The term silo is not really a project management term, but it is often used in a project management context. For example, when you say that the teams on a project work in silos, it means that each and every individual team works independently of the other team, and the teams don't know anything about each other's work.
For example, let's say that you are creating a software project, and this project has the following teams working on it:
- The CRM team: The team developing the CRM part of the software
- The design team: The team developing the interface for the software
- The testing team: The team testing the software
If these team work in silos, this means that they know nothing about the progress of each other unless, of course, the project manager passes the information from one team to the other.

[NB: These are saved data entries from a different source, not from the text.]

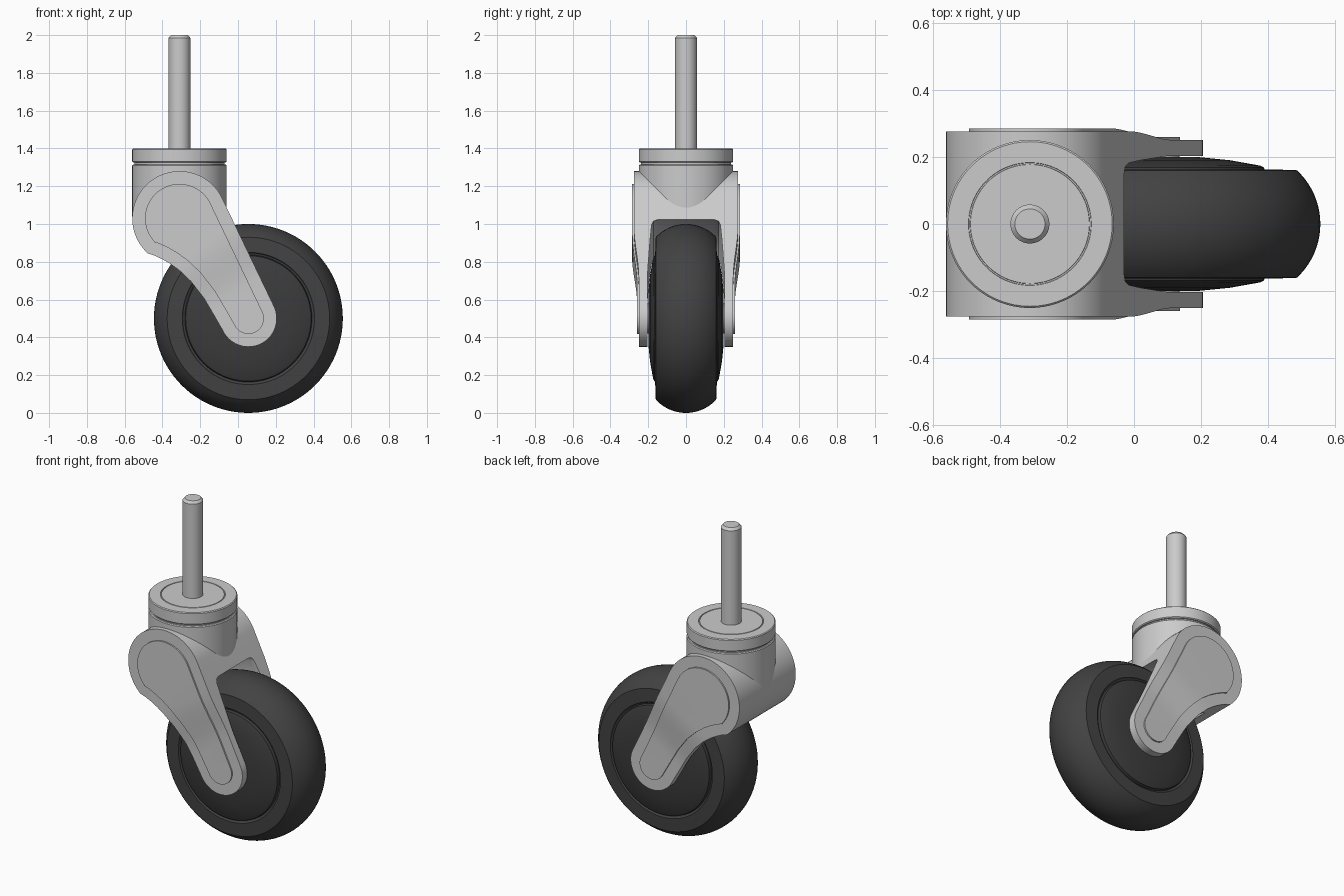
import bpy, bmesh, math
from mathutils import Vector

if "Cube" in bpy.data.objects:
    bpy.data.objects.remove(bpy.data.objects["Cube"])

PIVOT, AXLE = Vector((-0.31, 0, 1.03)), Vector((0.055, 0, 0.5))
ALONG = (AXLE - PIVOT).normalized()

rubber = bpy.data.materials.new("dark_rubber")
rubber.diffuse_color = (0.055, 0.055, 0.055, 1)
rubber.use_nodes = True
rubber.node_tree.nodes["Principled BSDF"].inputs["Base Color"].default_value = rubber.diffuse_color
plastic = bpy.data.materials.new("dark_plastic")
plastic.diffuse_color = (0.045, 0.045, 0.045, 1)
plastic.use_nodes = True
plastic.node_tree.nodes["Principled BSDF"].inputs["Base Color"].default_value = plastic.diffuse_color


def finish(bm, name, mat=None):
    bmesh.ops.recalc_face_normals(bm, faces=bm.faces)
    me = bpy.data.meshes.new(name)
    bm.to_mesh(me)
    bm.free()
    ob = bpy.data.objects.new(name, me)
    bpy.context.collection.objects.link(ob)
    if mat:
        me.materials.append(mat)
    return ob


def lathe(name, profile, center, axis, mat=None, n=96):
    """Revolve (radius, height) points about the z or y axis; ends are capped."""
    bm = bmesh.new()
    rings = []
    for r, h in profile:
        ring = []
        for i in range(n):
            a = 2 * math.pi * i / n
            u, v = r * math.cos(a), r * math.sin(a)
            p = Vector((u, v, h)) if axis == 'Z' else Vector((u, h, v))
            ring.append(bm.verts.new(p + Vector(center)))
        rings.append(ring)
    for a, b in zip(rings, rings[1:]):
        for i in range(n):
            j = (i + 1) % n
            bm.faces.new((a[i], a[j], b[j], b[i]))
    bm.faces.new(rings[0])
    bm.faces.new(rings[-1])
    return finish(bm, name, mat)


def mirrored(half):
    """Complete a symmetric profile given from the inside (+height) to the middle."""
    return half + [(r, -h) for r, h in reversed(half) if h > 1e-6]


def arc(c, r, a0, a1, n):
    angles = [math.radians(a0 + (a1 - a0) * i / n) for i in range(n + 1)]
    return [Vector((c.x + r * math.cos(a), c.z + r * math.sin(a))) for a in angles]


def outline(inset):
    """Pear shaped fork side, big end at the swivel and small end at the axle."""
    pts = arc(PIVOT, 0.25, 25.6, 228, 40)
    pts += [Vector(p) for p in ((-0.44, 0.832), (-0.40, 0.813), (-0.36, 0.79), (-0.31, 0.754),
                                (-0.25, 0.697), (-0.18, 0.607), (-0.13, 0.522))]
    pts += arc(AXLE, 0.15, 205, 385.6, 28)
    out = []
    for i, p in enumerate(pts):
        t = (pts[(i + 1) % len(pts)] - pts[i - 1]).normalized()
        out.append(p + Vector((-t.y, t.x)) * inset)
    return out


def half_width(p):
    t = min(1, max(0, ((p - PIVOT).dot(ALONG) - 0.2) / 0.3))
    return 0.276 - 0.026 * t * t * (3 - 2 * t)


def fork_solid(name, inset, raise_by):
    bm = bmesh.new()
    pts = outline(inset)
    face = bm.faces.new([bm.verts.new((p.x, -1, p.y)) for p in pts])
    new = bmesh.ops.extrude_face_region(bm, geom=[face])["geom"]
    for v in new:
        if isinstance(v, bmesh.types.BMVert):
            v.co.y = 1
    for k in range(9):
        bmesh.ops.bisect_plane(bm, geom=bm.verts[:] + bm.edges[:] + bm.faces[:], dist=1e-5,
                               plane_co=PIVOT + ALONG * (0.2 + 0.3 * k / 8), plane_no=ALONG)
    for v in bm.verts:
        v.co.y *= half_width(Vector((v.co.x, 0, v.co.z))) + raise_by
    return finish(bm, name)


def cut(ob, cutter):
    m = ob.modifiers.new("wheel_slot", 'BOOLEAN')
    m.operation, m.object, m.solver = 'DIFFERENCE', cutter, 'EXACT'
    bpy.context.view_layer.objects.active = ob
    bpy.ops.object.modifier_apply(modifier=m.name)


# Fork with raised side panels, hollowed out around the wheel
slot = lathe("slot_cutter", mirrored([(0.001, 0.203), (0.25, 0.203), (0.42, 0.19), (0.50, 0.182),
                                      (0.522, 0.172), (0.53, 0.15)]), AXLE, 'Y')
for part in (fork_solid("fork", 0, 0), fork_solid("fork_side_panels", 0.068, 0.009)):
    cut(part, slot)
bpy.data.objects.remove(slot)

# Swivel housing, bearing collar and threaded stem
x = PIVOT.x
lathe("swivel_housing", [(0.25, 1.04), (0.25, 1.31), (0.245, 1.315), (0.15, 1.315)], (x, 0, 0), 'Z')
lathe("bearing_neck", [(0.238, 1.30), (0.238, 1.33)], (x, 0, 0), 'Z')
lathe("bearing_collar", [(0.2, 1.325), (0.245, 1.325), (0.25, 1.33), (0.25, 1.395), (0.245, 1.4),
                         (0.183, 1.4), (0.182, 1.396), (0.178, 1.396), (0.177, 1.4), (0.05, 1.4)],
      (x, 0, 0), 'Z')
lathe("stem", [(0.058, 1.35), (0.058, 1.985), (0.045, 2.0)], (x, 0, 0), 'Z', n=48)

# Tyre with a rounded tread
R = 0.218
tread = [(0.5 - R + R * math.cos(a), R * math.sin(a))
         for a in (math.asin(0.16 / R) * (1 - i / 10) for i in range(11))]
lathe("tyre", mirrored([(0.335, 0.15), (0.345, 0.155), (0.35, 0.163)] + tread), AXLE, 'Y', rubber)

# Domed hub and axle
lathe("hub", mirrored([(0.02, 0.2), (0.14, 0.199), (0.23, 0.19), (0.32, 0.174), (0.332, 0.168),
                       (0.337, 0.15)]), AXLE, 'Y', plastic)
lathe("axle", [(0.08, -0.21), (0.08, 0.21)], AXLE, 'Y', n=32)

for ob in bpy.data.objects:
    ob.select_set(True)
    bpy.context.view_layer.objects.active = ob
bpy.ops.object.shade_smooth_by_angle(angle=math.radians(30))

Clearly, this method has a lot of disadvantages (mainly the transfer of knowledge) but may be useful in projects where each feature is completely independent of each other (less communication overhead between teams).